Technology has revolutionized and changed almost every part of our lives, and no industry has benefited from it more than security. Implementing new technologies into your campus security plan can make it more efficient, more effective at protecting students, and it might even save some lives. However, choosing security technology for your campus can feel overwhelming, especially with new solutions being released every year. Here are some of the most important factors to consider when choosing security technology for your campus.

  1. Security Goals

Some security technology is intended for specific purposes, such as surveying vulnerable areas or alerting students to a threat. However, there are other technologies that have a broader effect on your campus security or facilitates a less tangible goal, such as reduction of liability or facilitating student satisfaction. Knowing which goals need your attention and which goals a specific technology will affect is the first step in choosing technology that’s right for your campus.

  1. Impact on Campus Culture

Your campus culture is one of the most important features of your institution – it affects the day-to-day lives of current students and your school’s image to potential future students. One reason that institutions are sometimes hesitant to implement technological innovations to their security plan is that they can threaten the traditional patterns of authority and influence that your institution is currently used to. Considering how a new technology can affect this culture should be one of your first decision-making factors.

  1. Points of Failure

One of the most important technological considerations to make is what the system will affect in the event that it goes down. If a system failure only affects that system, then are there backups? Or will this system’s failure wipe out a whole portion of your campus security?

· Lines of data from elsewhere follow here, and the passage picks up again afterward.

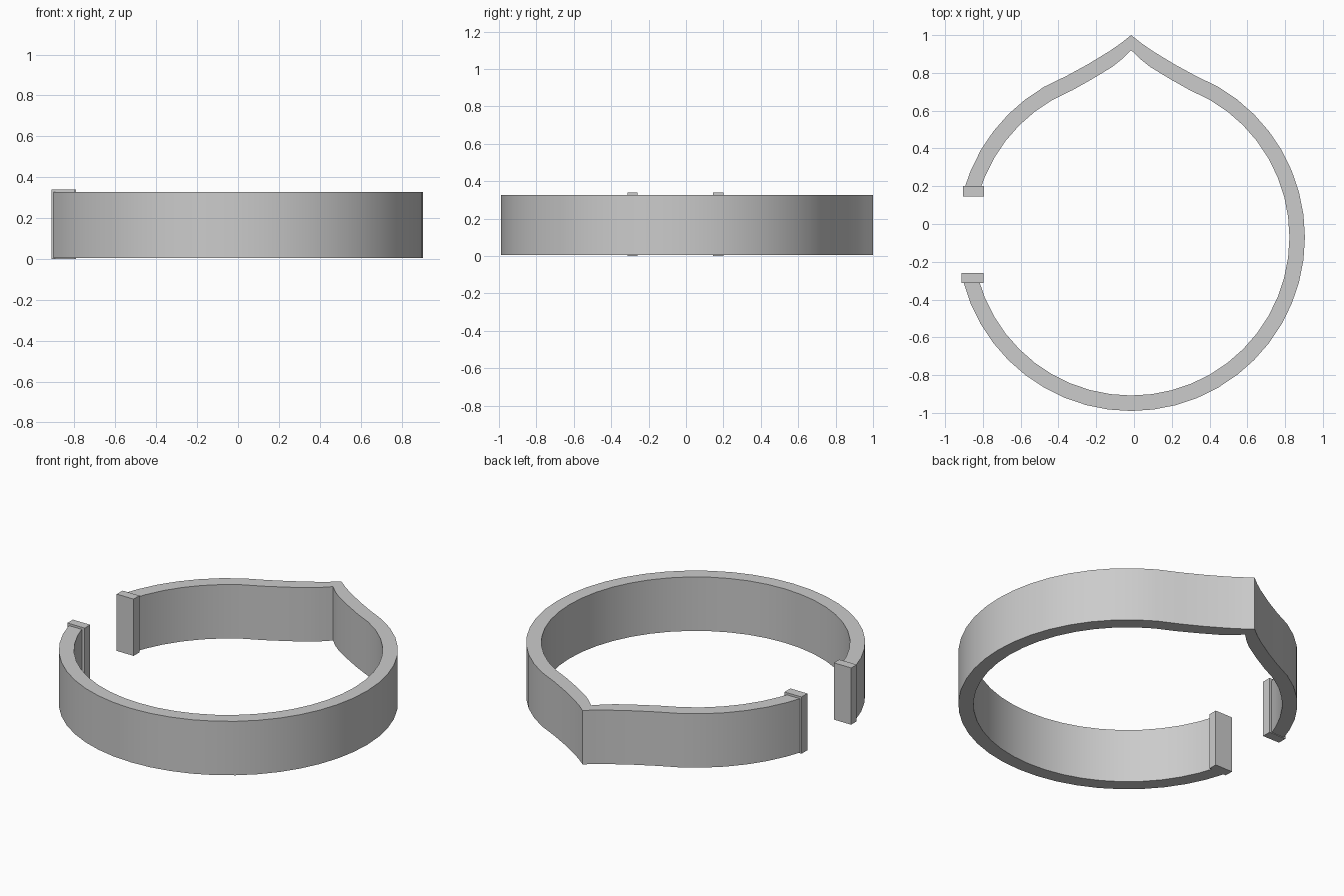
import bpy, bmesh, math

if "Cube" in bpy.data.objects:
    bpy.data.objects.remove(bpy.data.objects["Cube"])

CX, CY = -0.015, -0.07          # centre of the ring
Z0, Z1 = 0.004, 0.327           # band bottom and top


def finish(bm, name):
    bmesh.ops.recalc_face_normals(bm, faces=bm.faces[:])
    me = bpy.data.meshes.new(name)
    bm.to_mesh(me)
    bm.free()
    ob = bpy.data.objects.new(name, me)
    bpy.context.collection.objects.link(ob)
    return ob


def outline(r, tip):
    """Points from the upper-left end, over the tip, clockwise to the lower-left end.
    tip: offsets from the ring's axis, from the point outward."""
    def pt(deg):
        a = math.radians(deg)
        return (CX + r * math.cos(a), CY + r * math.sin(a))
    upper = 180 - math.degrees(math.asin((0.19 - CY) / r))
    lower = -180 + math.degrees(math.asin((CY + 0.30) / r))
    pts = [pt(upper)] + [pt(157.5 - 7.5 * i) for i in range(6)]
    pts += [(CX - dx, y) for dx, y in reversed(tip[1:])]
    pts += [(CX + dx, y) for dx, y in tip]
    pts += [pt(60 - 7.5 * i) for i in range(30)]
    return pts + [pt(lower)]


# Band: open ring with a pointed tip at the back
outer = outline(0.92, [(0, 1.0), (0.057, 0.955), (0.115, 0.915), (0.23, 0.845), (0.34, 0.785), (0.46, 0.727)][:5])
inner = outline(0.838, [(0, 0.92), (0.05, 0.872), (0.10, 0.832), (0.205, 0.768), (0.31, 0.709)])
# the upper-left arc needs its closing point at 120 degrees
for pts, r in ((outer, 0.92), (inner, 0.838)):
    pts.insert(7, (CX - r / 2, CY + r * math.sin(math.radians(60))))
    pts.pop(6)

bm = bmesh.new()
rings = [[bm.verts.new((x, y, z)) for x, y in pts]
         for pts, z in ((outer, Z0), (outer, Z1), (inner, Z1), (inner, Z0))]
for k in range(4):
    a, b = rings[k], rings[(k + 1) % 4]
    for i in range(len(a) - 1):
        bm.faces.new((a[i], a[i + 1], b[i + 1], b[i]))
for i in (0, -1):
    bm.faces.new([ring[i] for ring in rings])
band = finish(bm, "band")
bpy.context.view_layer.objects.active = band
band.select_set(True)
bpy.ops.object.shade_smooth_by_angle(angle=math.radians(30))

# End blocks closing both ends of the band
for name, x0, x1, y0, y1 in (("upper_end_block", -0.905, -0.793, 0.145, 0.2),
                             ("lower_end_block", -0.912, -0.797, -0.312, -0.26)):
    bm = bmesh.new()
    bmesh.ops.create_cube(bm, size=1)
    for v in bm.verts:
        v.co = (x1 if v.co.x > 0 else x0, y1 if v.co.y > 0 else y0, 0.34 if v.co.z > 0 else 0)
    finish(bm, name)
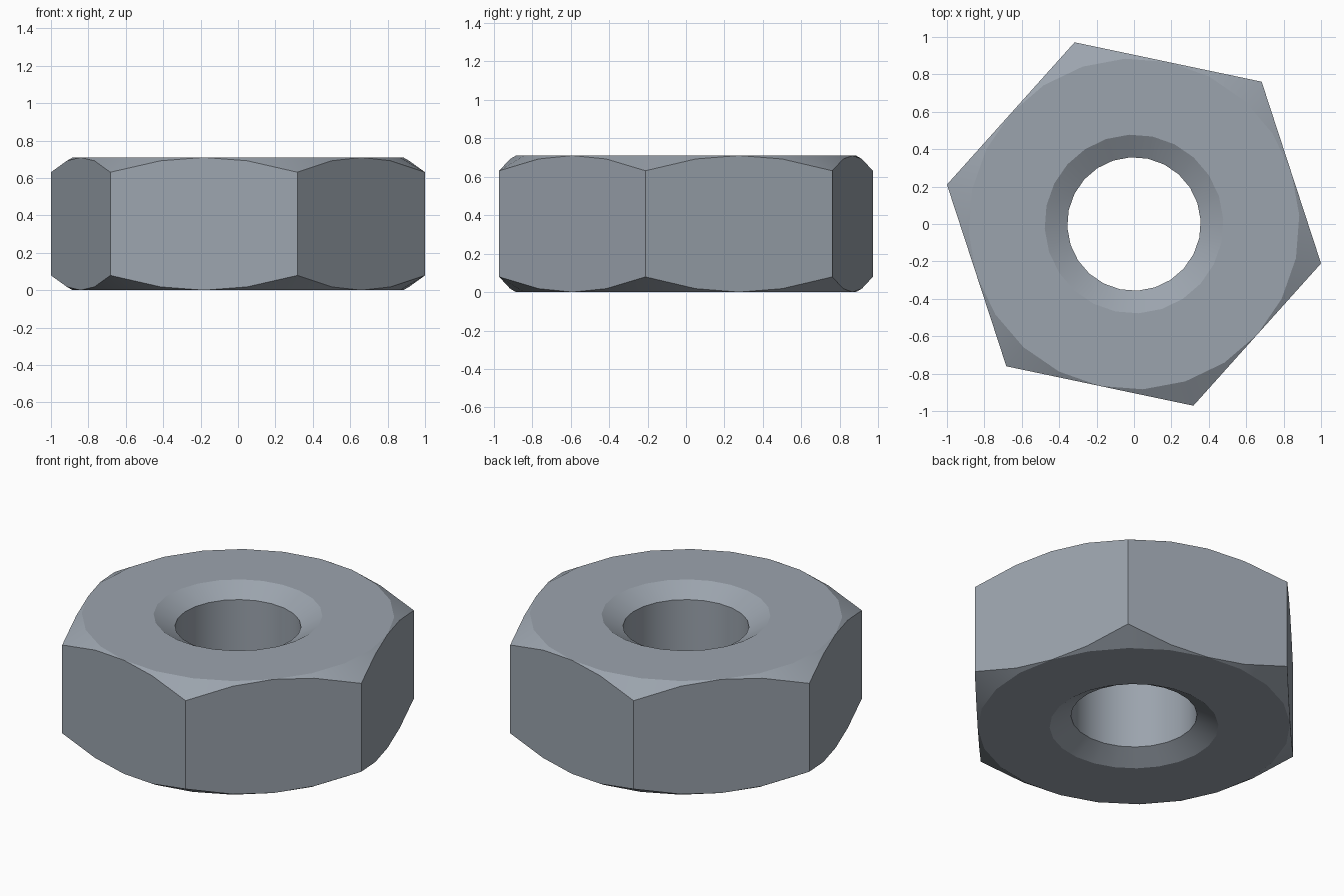
import bpy, bmesh, math

if "Cube" in bpy.data.objects:
    bpy.data.objects.remove(bpy.data.objects["Cube"])

N = 24                        # segments round the nut, four per flat
START = math.radians(-11.9)   # direction of one hexagon corner
HEIGHT = 0.71
CORNER = 1.022                # radius to the hexagon corners
FLAT = CORNER * math.cos(math.pi / 6)
BORE, SINK = 0.357, 0.478     # hole radius and countersink rim radius
SLOPE = math.tan(math.pi / 6)

steel = bpy.data.materials.new("steel grey")
steel.diffuse_color = (0.33, 0.37, 0.42, 1)
steel.use_nodes = True
steel.node_tree.nodes["Principled BSDF"].inputs["Base Color"].default_value = steel.diffuse_color

bm = bmesh.new()


def ring(profile):
    """One closed loop; profile(i) gives radius and height at step i."""
    verts = []
    for i in range(N):
        r, z = profile(i)
        a = START + i * 2 * math.pi / N
        verts.append(bm.verts.new((r * math.cos(a), r * math.sin(a), z)))
    return verts


def hex_radius(i):
    return FLAT / math.cos(math.radians((i % 4) * 15 - 30))


def chamfer(i):
    return (hex_radius(i) - FLAT) * SLOPE


# Closed section: bore, countersinks, end faces, chamfers and hexagon flats
sink_depth = (SINK - BORE) * SLOPE
rings = [ring(p) for p in (
    lambda i: (BORE, sink_depth),
    lambda i: (BORE, HEIGHT - sink_depth),
    lambda i: (SINK, HEIGHT),
    lambda i: (FLAT, HEIGHT),
    lambda i: (hex_radius(i), HEIGHT - chamfer(i)),
    lambda i: (hex_radius(i), chamfer(i)),
    lambda i: (FLAT, 0),
    lambda i: (SINK, 0),
)]
for a, b in zip(rings, rings[1:] + rings[:1]):
    for i in range(N):
        j = (i + 1) % N
        bm.faces.new((a[i], a[j], b[j], b[i]))

# The chamfer runs out to nothing at the middle of each flat
bmesh.ops.remove_doubles(bm, verts=bm.verts, dist=0.0005)
bmesh.ops.recalc_face_normals(bm, faces=bm.faces)

mesh = bpy.data.meshes.new("hex_nut")
bm.to_mesh(mesh)
bm.free()
mesh.materials.append(steel)
nut = bpy.data.objects.new("hex_nut", mesh)
bpy.context.collection.objects.link(nut)

# Round surfaces smooth, edges between surfaces sharp
bpy.context.view_layer.objects.active = nut
nut.select_set(True)
bpy.ops.object.shade_smooth_by_angle(angle=math.radians(25))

While the potential for system failure isn’t necessarily a limiting factor for these types of decisions, it’s important to have a plan for potential failures so that they don’t leave your campus vulnerable.